● Supplied entries:
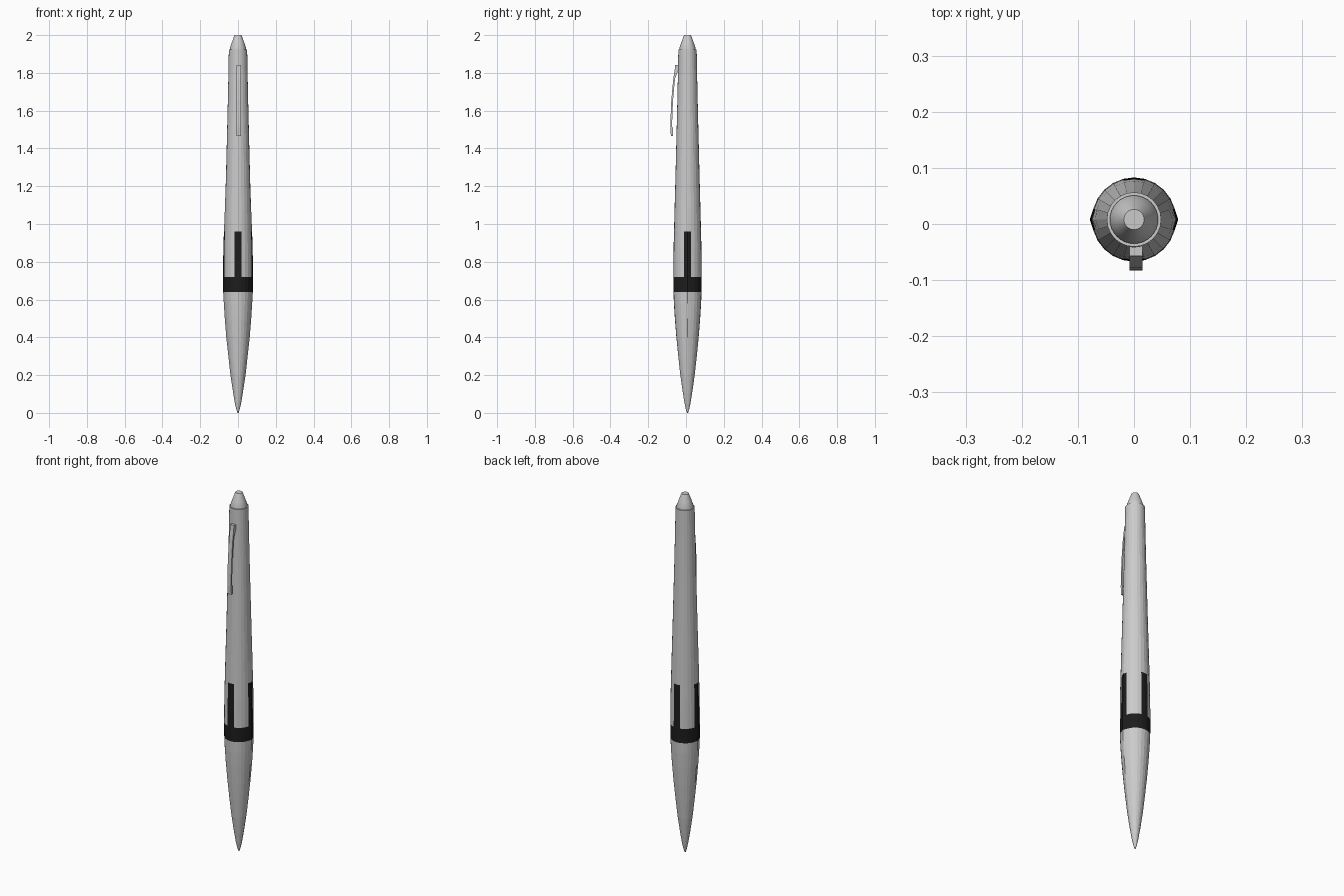
import bpy, bmesh, math

if "Cube" in bpy.data.objects:
    bpy.data.objects.remove(bpy.data.objects["Cube"])

CY = 0.008  # barrel axis sits slightly behind centre because of the clip

black = bpy.data.materials.new("black_rubber")
black.diffuse_color = (0.012, 0.012, 0.012, 1)
black.use_nodes = True
black.node_tree.nodes["Principled BSDF"].inputs["Base Color"].default_value = black.diffuse_color
grey = bpy.data.materials.new("grey_plastic")
grey.diffuse_color = (0.6, 0.6, 0.6, 1)
grey.use_nodes = True
grey.node_tree.nodes["Principled BSDF"].inputs["Base Color"].default_value = grey.diffuse_color


def finish(name, bm, mats=()):
    bmesh.ops.recalc_face_normals(bm, faces=bm.faces)
    mesh = bpy.data.meshes.new(name)
    bm.to_mesh(mesh)
    bm.free()
    obj = bpy.data.objects.new(name, mesh)
    bpy.context.collection.objects.link(obj)
    for m in mats:
        mesh.materials.append(m)
    return obj


def lathe(name, profile, sides=24, mats=(), strip_rows=(), cap_top=False, cap_bottom=False):
    """Spin (radius, z, side ridge) rings; strip_rows get material 1 beside the four axes."""
    bm = bmesh.new()
    rings = []
    for r, z, ridge in profile:
        ring = []
        for i in range(sides):
            a = 2 * math.pi * i / sides
            k = r + (ridge if i in (0, sides // 2) else 0)
            ring.append(bm.verts.new((k * math.cos(a), CY + k * math.sin(a), z)))
        rings.append(ring)
    quarter = sides // 4
    for row, (lo, hi) in enumerate(zip(rings, rings[1:])):
        for i in range(sides):
            j = (i + 1) % sides
            f = bm.faces.new((lo[i], lo[j], hi[j], hi[i]))
            if row in strip_rows and i % quarter in (0, quarter - 1):
                f.material_index = 1
    if cap_bottom:
        bm.faces.new(rings[0][::-1])
    if cap_top:
        bm.faces.new(rings[-1])
    return finish(name, bm, mats)


# Tapered lower barrel with its pointed tip
lathe("lower_barrel", [(0.003, 0, 0), (0.009, 0.02, 0), (0.0155, 0.05, 0.001),
                       (0.026, 0.115, 0.001), (0.038, 0.2, 0.002), (0.049, 0.3, 0.002),
                       (0.059, 0.4, 0.003), (0.067, 0.5, 0.003), (0.072, 0.58, 0.003),
                       (0.0745, 0.64, 0.004)], mats=(grey,), cap_bottom=True)

# Black ring between the two barrels
lathe("grip_band", [(0.0745, 0.64, 0.004), (0.075, 0.68, 0.004), (0.075, 0.72, 0.004)],
      mats=(black,))

# Upper barrel, with four black strips rising from the ring
lathe("upper_barrel", [(0.075, 0.72, 0.004), (0.0745, 0.8, 0.004), (0.0735, 0.88, 0.004),
                       (0.0715, 0.96, 0.003), (0.0685, 1.08, 0.001), (0.064, 1.24, 0),
                       (0.0595, 1.42, 0), (0.055, 1.6, 0), (0.051, 1.78, 0),
                       (0.0485, 1.925, 0)],
      mats=(grey, black), strip_rows=(0, 1, 2), cap_top=True)

# Conical push cap
cap = lathe("push_cap", [(0.043, 1.92, 0), (0.043, 1.93, 0), (0.033, 1.96, 0),
                         (0.023, 1.988, 0), (0.018, 2.0, 0)],
            sides=32, mats=(grey,), cap_top=True)
bpy.context.view_layer.objects.active = cap
cap.select_set(True)
bpy.ops.object.shade_smooth_by_angle(angle=math.radians(30))

# Bowed pocket clip: (outer y, inner y, z) sections across its width
sections = [(-0.057, -0.038, 1.842), (-0.060, -0.040, 1.815), (-0.067, -0.058, 1.77),
            (-0.073, -0.064, 1.71), (-0.078, -0.069, 1.65), (-0.081, -0.072, 1.58),
            (-0.083, -0.074, 1.515), (-0.083, -0.069, 1.51), (-0.080, -0.069, 1.465)]
bm = bmesh.new()
loops = [[bm.verts.new(p) for p in ((-0.008, o, z), (0.015, o, z), (0.015, i, z), (-0.008, i, z))]
         for o, i, z in sections]
for a, b in zip(loops, loops[1:]):
    for k in range(4):
        bm.faces.new((a[k], a[(k + 1) % 4], b[(k + 1) % 4], b[k]))
bm.faces.new(loops[0])
bm.faces.new(loops[-1][::-1])
finish("pocket_clip", bm, (grey,))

● What to do:
Look through the lines above and collect those with the word "sides".

● Completed exercise:
def lathe(name, profile, sides=24, mats=(), strip_rows=(), cap_top=False, cap_bottom=False):
        for i in range(sides):
            a = 2 * math.pi * i / sides
            k = r + (ridge if i in (0, sides // 2) else 0)
    quarter = sides // 4
        for i in range(sides):
            j = (i + 1) % sides
            sides=32, mats=(grey,), cap_top=True)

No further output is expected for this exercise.